##### DATA PROVIDED #####
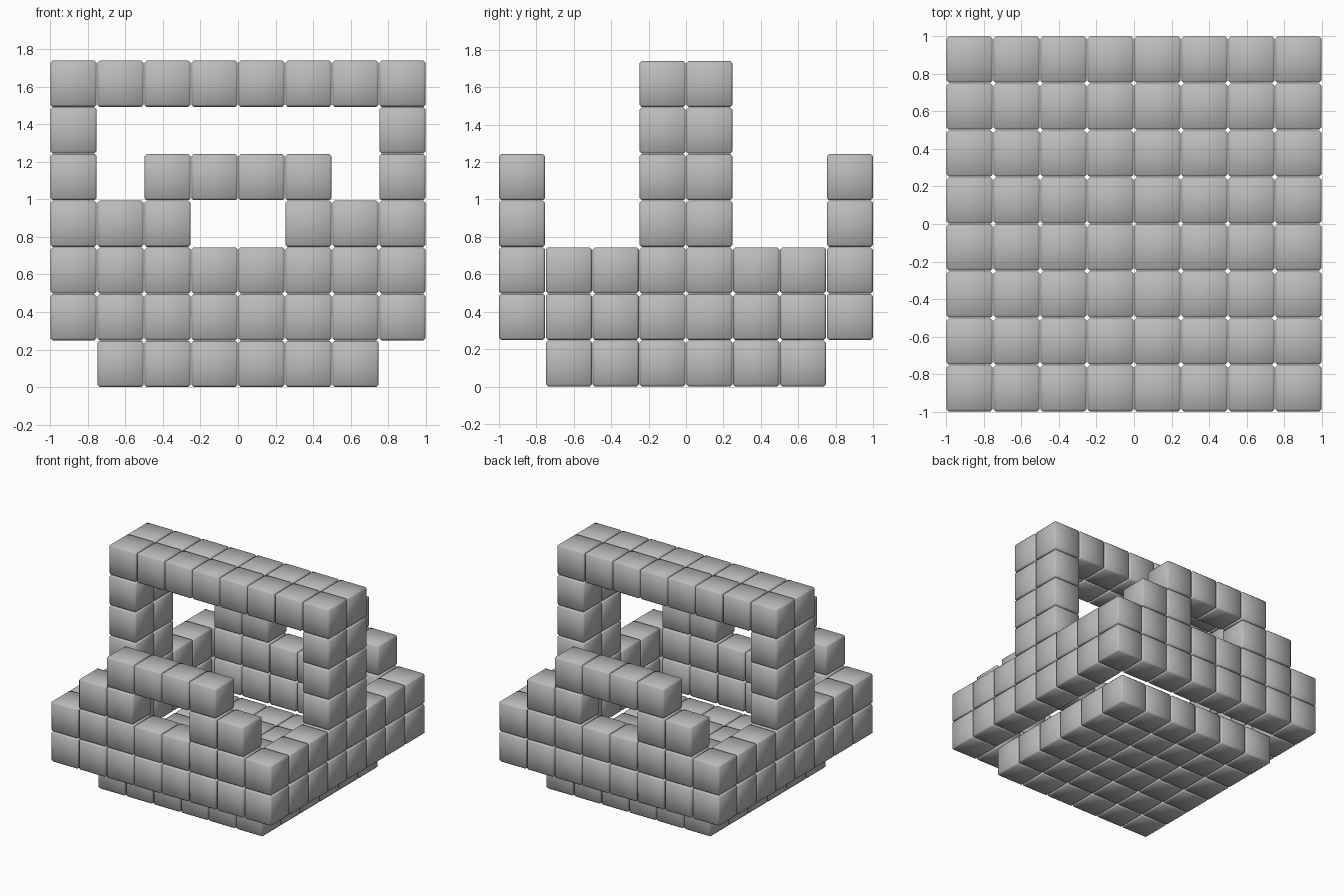
import bpy
import bmesh
from mathutils import Matrix

default = bpy.data.objects.get("Cube")
if default:
    bpy.data.objects.remove(default, do_unlink=True)

GRID = 8          # blocks along each side
PITCH = 0.2504    # horizontal block spacing
RISE = 0.249      # vertical block spacing
SIZE = 0.2465     # block edge length
LAST = GRID - 1

grey = bpy.data.materials.new("stone_grey")
grey.use_nodes = True
colour = (0.5, 0.5, 0.5, 1)
grey.diffuse_color = colour
grey.node_tree.nodes["Principled BSDF"].inputs["Base Color"].default_value = colour


def build_blocks(name, cells):
    """One object made of separate, softly bevelled blocks on the grid."""
    bm = bmesh.new()
    middle = LAST / 2
    for i, j, k in cells:
        place = Matrix.Translation(((i - middle) * PITCH,
                                    (j - middle) * PITCH,
                                    SIZE / 2 + k * RISE))
        bmesh.ops.create_cube(bm, size=SIZE, matrix=place)
    bmesh.ops.bevel(bm, geom=bm.edges[:], offset=0.012, segments=1,
                    profile=0.5, affect='EDGES')
    for face in bm.faces:
        face.smooth = True
    mesh = bpy.data.meshes.new(name)
    bm.to_mesh(mesh)
    bm.free()
    mesh.materials.append(grey)
    obj = bpy.data.objects.new(name, mesh)
    bpy.context.collection.objects.link(obj)
    return obj


# Floor slab, one block in from the walls
inner = range(1, LAST)
build_blocks("basket_floor", [(i, j, 0) for i in inner for j in inner])

# Square ring of walls, two blocks high
sides = (0, LAST)
build_blocks("basket_wall", [(i, j, k) for k in (1, 2)
                             for i in range(GRID) for j in range(GRID)
                             if i in sides or j in sides])

# Small stepped grips on the front and back walls
for name, j in (("front_grip", 0), ("back_grip", LAST)):
    feet = [(i, j, 3) for i in (1, 2, 5, 6)]
    bar = [(i, j, 4) for i in range(2, 6)]
    build_blocks(name, feet + bar)

# Tall carrying handle, two blocks deep
depth = (3, 4)
for name, i in (("right_handle_post", 0), ("left_handle_post", LAST)):
    build_blocks(name, [(i, j, k) for j in depth for k in (3, 4, 5)])
build_blocks("handle_bar", [(i, j, 6) for i in range(GRID) for j in depth])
#####
WORK TO COMPLETE: What lines hold the string "SIZE"? Pick them out of the data.

RESPONSE TO THE EXERCISE:
SIZE = 0.2465     # block edge length
                                    SIZE / 2 + k * RISE))
        bmesh.ops.create_cube(bm, size=SIZE, matrix=place)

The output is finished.